Exercise aim: Your response should be every line from the entries that includes the string "data".

Entries provided:
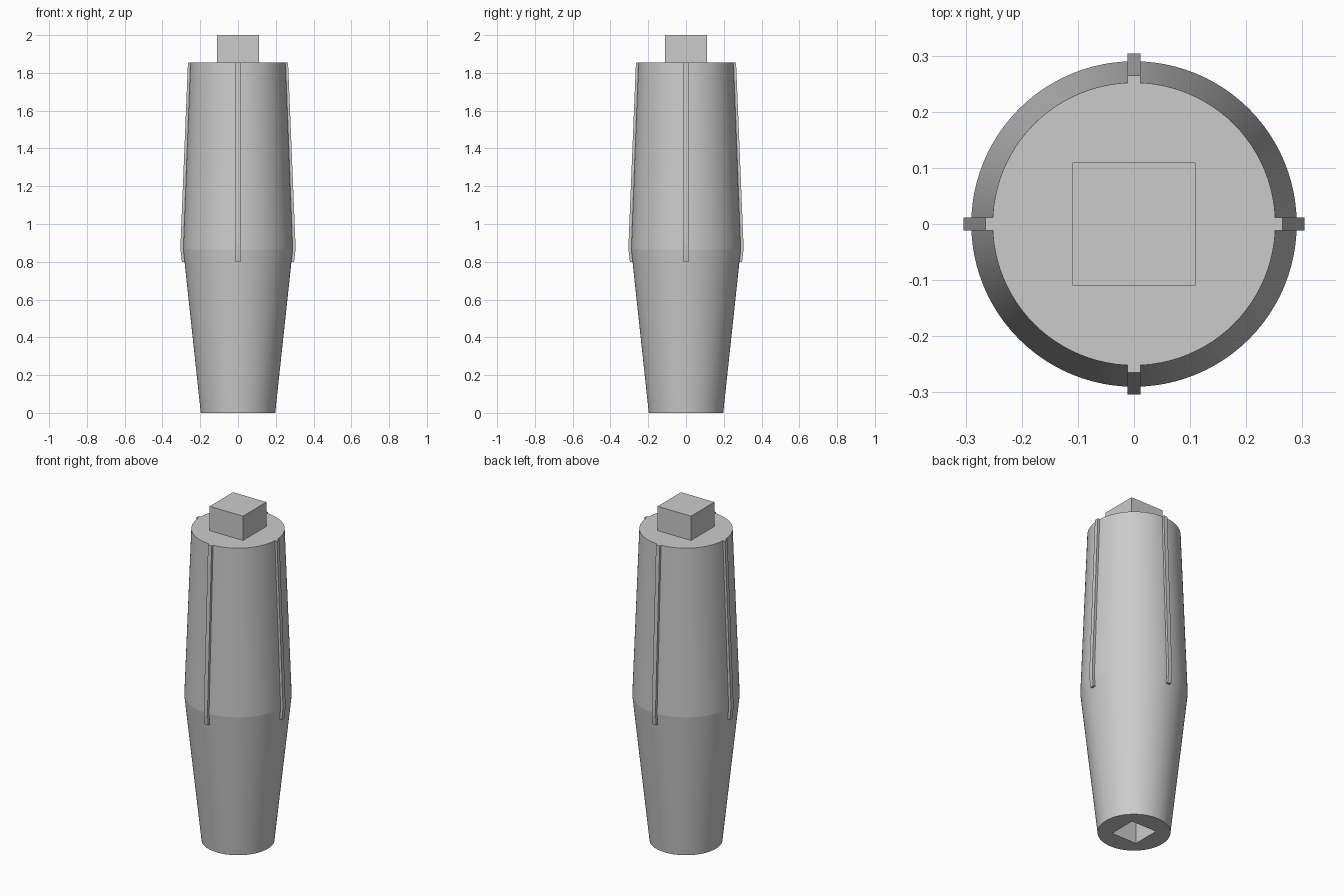
import bpy, bmesh
from math import pi, radians
from mathutils import Matrix, Vector

if "Cube" in bpy.data.objects:
    bpy.data.objects.remove(bpy.data.objects["Cube"])

gray = bpy.data.materials.new("steel gray")
gray.use_nodes = True
gray.diffuse_color = (0.6, 0.6, 0.6, 1)
gray.node_tree.nodes["Principled BSDF"].inputs["Base Color"].default_value = (0.6, 0.6, 0.6, 1)

TOP, WAIST = 1.855, 0.865
SEGMENTS = 96


def finish(name, bm):
    bmesh.ops.recalc_face_normals(bm, faces=bm.faces)
    mesh = bpy.data.meshes.new(name)
    bm.to_mesh(mesh)
    bm.free()
    mesh.materials.append(gray)
    obj = bpy.data.objects.new(name, mesh)
    bpy.context.collection.objects.link(obj)
    return obj


def box(name, half, z0, z1):
    bm = bmesh.new()
    bmesh.ops.create_cube(bm, size=1)
    bmesh.ops.scale(bm, vec=(2 * half, 2 * half, z1 - z0), verts=bm.verts)
    bmesh.ops.translate(bm, vec=(0, 0, (z0 + z1) / 2), verts=bm.verts)
    return finish(name, bm)


# Double-tapered round body, widest at the waist
bm = bmesh.new()
rings = []
for radius, z in ((0.197, 0), (0.29, WAIST), (0.252, TOP)):
    rings.append([bm.verts.new(Matrix.Rotation(2 * pi * i / SEGMENTS, 3, 'Z') @ Vector((radius, 0, z)))
                  for i in range(SEGMENTS)])
for low, high in zip(rings, rings[1:]):
    for i in range(SEGMENTS):
        j = (i + 1) % SEGMENTS
        bm.faces.new((low[i], low[j], high[j], high[i]))
bm.faces.new(rings[0][::-1])
bm.faces.new(rings[-1])
body = finish("tapered_body", bm)

# Square socket in the underside
cutter = box("socket_cutter", 0.084, -0.1, 0.2)
cutter.hide_render = True
cut = body.modifiers.new("socket", 'BOOLEAN')
cut.operation = 'DIFFERENCE'
cut.solver = 'EXACT'
cut.object = cutter
bpy.ops.object.select_all(action='DESELECT')
body.select_set(True)
bpy.context.view_layer.objects.active = body
bpy.ops.object.modifier_apply(modifier=cut.name)
bpy.data.objects.remove(cutter)
bpy.ops.object.shade_smooth_by_angle(angle=radians(6))

# Square drive peg on top
box("drive_peg", 0.11, TOP, 2)

# Four thin ribs that follow the upper taper and wrap just past the waist
RIB_PROFILE = ((0.24, TOP), (0.265, TOP), (0.304, 0.9), (0.304, 0.86),
               (0.297, 0.8), (0.265, 0.8))
RIB_WIDTH = 0.024
for side, turn in (("left", 0), ("back", 1), ("right", 2), ("front", 3)):
    bm = bmesh.new()
    face = bm.faces.new([bm.verts.new((r, -RIB_WIDTH / 2, z)) for r, z in RIB_PROFILE])
    made = bmesh.ops.extrude_face_region(bm, geom=[face])["geom"]
    bmesh.ops.translate(bm, vec=(0, RIB_WIDTH, 0),
                        verts=[v for v in made if isinstance(v, bmesh.types.BMVert)])
    bmesh.ops.rotate(bm, matrix=Matrix.Rotation(turn * pi / 2, 3, 'Z'), verts=bm.verts)
    finish(side + "_rib", bm)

Task result:
if "Cube" in bpy.data.objects:
    bpy.data.objects.remove(bpy.data.objects["Cube"])
gray = bpy.data.materials.new("steel gray")
    mesh = bpy.data.meshes.new(name)
    obj = bpy.data.objects.new(name, mesh)
bpy.data.objects.remove(cutter)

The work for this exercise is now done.